I actually looked at the comments expecting some substantive discussion of the points in the Diavlog here...
So here goes, I suspect the reason that Tim doesn't want an income tax (and presumably prefers a consumption tax) is that the income tax skews consumption/investment decisions away from what they would be absent taxes, resulting in less happiness for everyone.
This is also the reason why in an ideal world, you would tax capital gains at 0%, because it is mathematically equivalent to exempting investment (i.e. non-consumption expenditures) from the income tax. In other words it would be an attempt to bring the current income tax system closer to a consumption tax.
The problem with working with the income tax in this way is that it tends to breed a bunch of inefficient attempts to game the system, e.g. by turning ordinary income into capital gains that are taxed at a lower rate.
Pure consumption taxes are not without their issues, but they don't start with the disadvantage of trying tax consumption by taxing a income as a proxy for consumption.
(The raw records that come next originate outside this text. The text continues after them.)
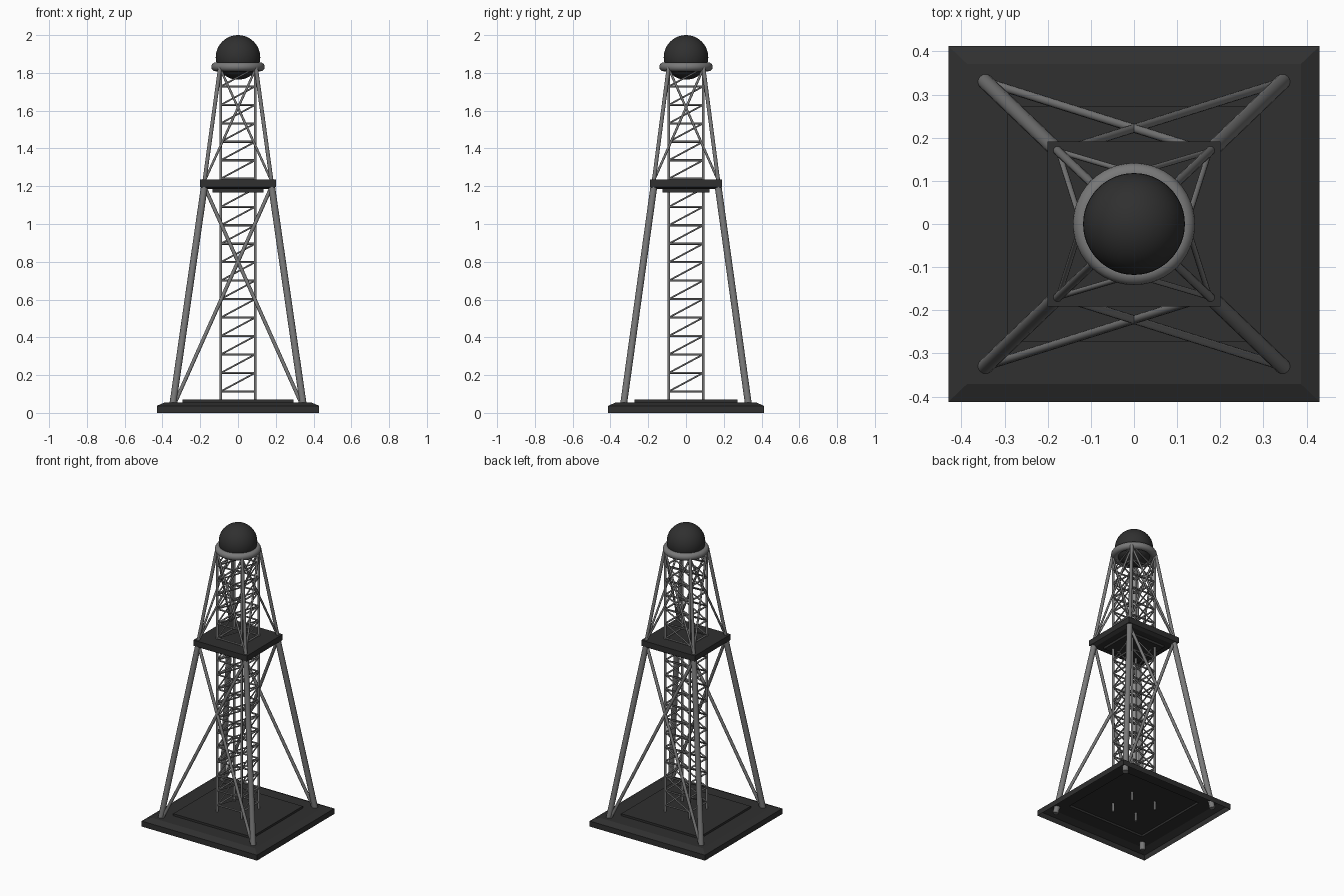
import bpy, bmesh, math
from mathutils import Vector

if "Cube" in bpy.data.objects:
    bpy.data.objects.remove(bpy.data.objects["Cube"])


def material(name, v):
    m = bpy.data.materials.new(name)
    m.diffuse_color = (v, v, v, 1)
    m.use_nodes = True
    m.node_tree.nodes["Principled BSDF"].inputs["Base Color"].default_value = m.diffuse_color
    return m


DARK = material("dark_grey", 0.029)
STEEL = material("steel_grey", 0.19)


def finish(bm, name, mat, smooth=True):
    me = bpy.data.meshes.new(name)
    bm.to_mesh(me)
    bm.free()
    me.materials.append(mat)
    ob = bpy.data.objects.new(name, me)
    bpy.context.collection.objects.link(ob)
    if smooth:
        bpy.ops.object.select_all(action='DESELECT')
        ob.select_set(True)
        bpy.context.view_layer.objects.active = ob
        bpy.ops.object.shade_smooth_by_angle(angle=math.radians(50))
    return ob


def rods(name, segments, radius, sides=12):
    """One object made of round bars between pairs of points."""
    bm = bmesh.new()
    for a, b in segments:
        a, b = Vector(a), Vector(b)
        d = b - a
        res = bmesh.ops.create_cone(bm, cap_ends=True, segments=sides, radius1=radius,
                                    radius2=radius, depth=d.length)
        rot = d.to_track_quat('Z', 'Y').to_matrix()
        for v in res["verts"]:
            v.co = rot @ v.co + (a + b) / 2
    return finish(bm, name, STEEL)


def stepped_slab(name, rings, cap_start):
    """Stack of rectangles (half x, half y, z) skinned together."""
    bm = bmesh.new()
    loops = [[bm.verts.new((sx * x, sy * y, z)) for sx, sy in
              ((-1, -1), (1, -1), (1, 1), (-1, 1))] for x, y, z in rings]
    for lo, hi in zip(loops, loops[1:]):
        for i in range(4):
            j = (i + 1) % 4
            bm.faces.new((lo[i], lo[j], hi[j], hi[i]))
    bm.faces.new(loops[-1])
    if cap_start:
        bm.faces.new(loops[0][::-1])
    bmesh.ops.recalc_face_normals(bm, faces=bm.faces) if cap_start else None
    return finish(bm, name, DARK, False)


# Base: hollow stepped shell, open underneath
stepped_slab("base", [(0.43, 0.412, 0), (0.43, 0.412, 0.037), (0.387, 0.371, 0.056),
                      (0.293, 0.272, 0.056), (0.293, 0.272, 0.07)], False)

# Platform: the same shape turned over
stepped_slab("platform", [(0.135, 0.125, 1.168), (0.135, 0.125, 1.184),
                          (0.178, 0.17, 1.184), (0.2, 0.191, 1.197),
                          (0.2, 0.191, 1.235)], True)

CORNERS = [(-1, -1), (1, -1), (1, 1), (-1, 1)]


def corner(sx, sy, p):
    return (sx * p[0], sy * p[1], p[2])


# Main legs
LOW0, LOW1 = (0.35, 0.335, 0.012), (0.178, 0.17, 1.2)
UP0, UP1 = (0.178, 0.171, 1.225), (0.095, 0.092, 1.83)
rods("lower_legs", [(corner(*c, LOW0), corner(*c, LOW1)) for c in CORNERS], 0.018, 16)
rods("upper_legs", [(corner(*c, UP0), corner(*c, UP1)) for c in CORNERS], 0.0105)

# Cross braces: lower ones on front and back only, upper ones on all sides
B0, B1 = (0.335, 0.327, 0.05), (0.174, 0.167, 1.19)
rods("lower_braces", [(corner(s, t, B0), corner(-s, t, B1))
                      for s in (-1, 1) for t in (-1, 1)], 0.010)
C0, C1 = (0.175, 0.169, 1.232), (0.093, 0.09, 1.82)
rods("upper_braces",
     [(corner(s, t, C0), corner(-s, t, C1)) for s in (-1, 1) for t in (-1, 1)] +
     [(corner(s, t, C0), corner(s, -t, C1)) for s in (-1, 1) for t in (-1, 1)], 0.0065)

# Central lattice mast
M = 0.091
rods("mast_posts", [((x * M, y * M, 0.012), (x * M, y * M, 1.825)) for x, y in CORNERS], 0.0075)
STEP = 0.0977


def lattice(name, z0, count):
    rungs, diagonals = [], []
    for k in range(count):
        z, top = z0 + k * STEP, z0 + (k + 1) * STEP
        for s in (-M, M):
            rungs += [((-M, s, z), (M, s, z)), ((s, -M, z), (s, M, z))]
            diagonals += [((-M, s, z), (M, s, top)), ((s, -M, z), (s, M, top))]
    rods(name + "_rungs", rungs, 0.0055, 8)
    rods(name + "_diagonals", diagonals, 0.0045, 8)


lattice("lower_mast", 0.114, 11)
lattice("upper_mast", 1.24, 6)

# Ring collar and dome ball
bpy.ops.mesh.primitive_torus_add(major_radius=0.118, minor_radius=0.0235, major_segments=48,
                                 minor_segments=16, location=(0, 0, 1.832))
ring = bpy.context.object
ring.name = "ring_collar"
ring.data.materials.append(STEEL)
bpy.ops.object.shade_smooth()

bpy.ops.mesh.primitive_uv_sphere_add(segments=48, ring_count=24, radius=0.118,
                                     location=(0, 0, 1.882))
ball = bpy.context.object
ball.name = "top_ball"
ball.data.materials.append(DARK)
bpy.ops.object.shade_smooth()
Unfortunately, Mark appears unaware of all of this when he blithely asserts that capital gains are taxed at a different rate that ordinary income because the Republican Party is the party of capital. Please.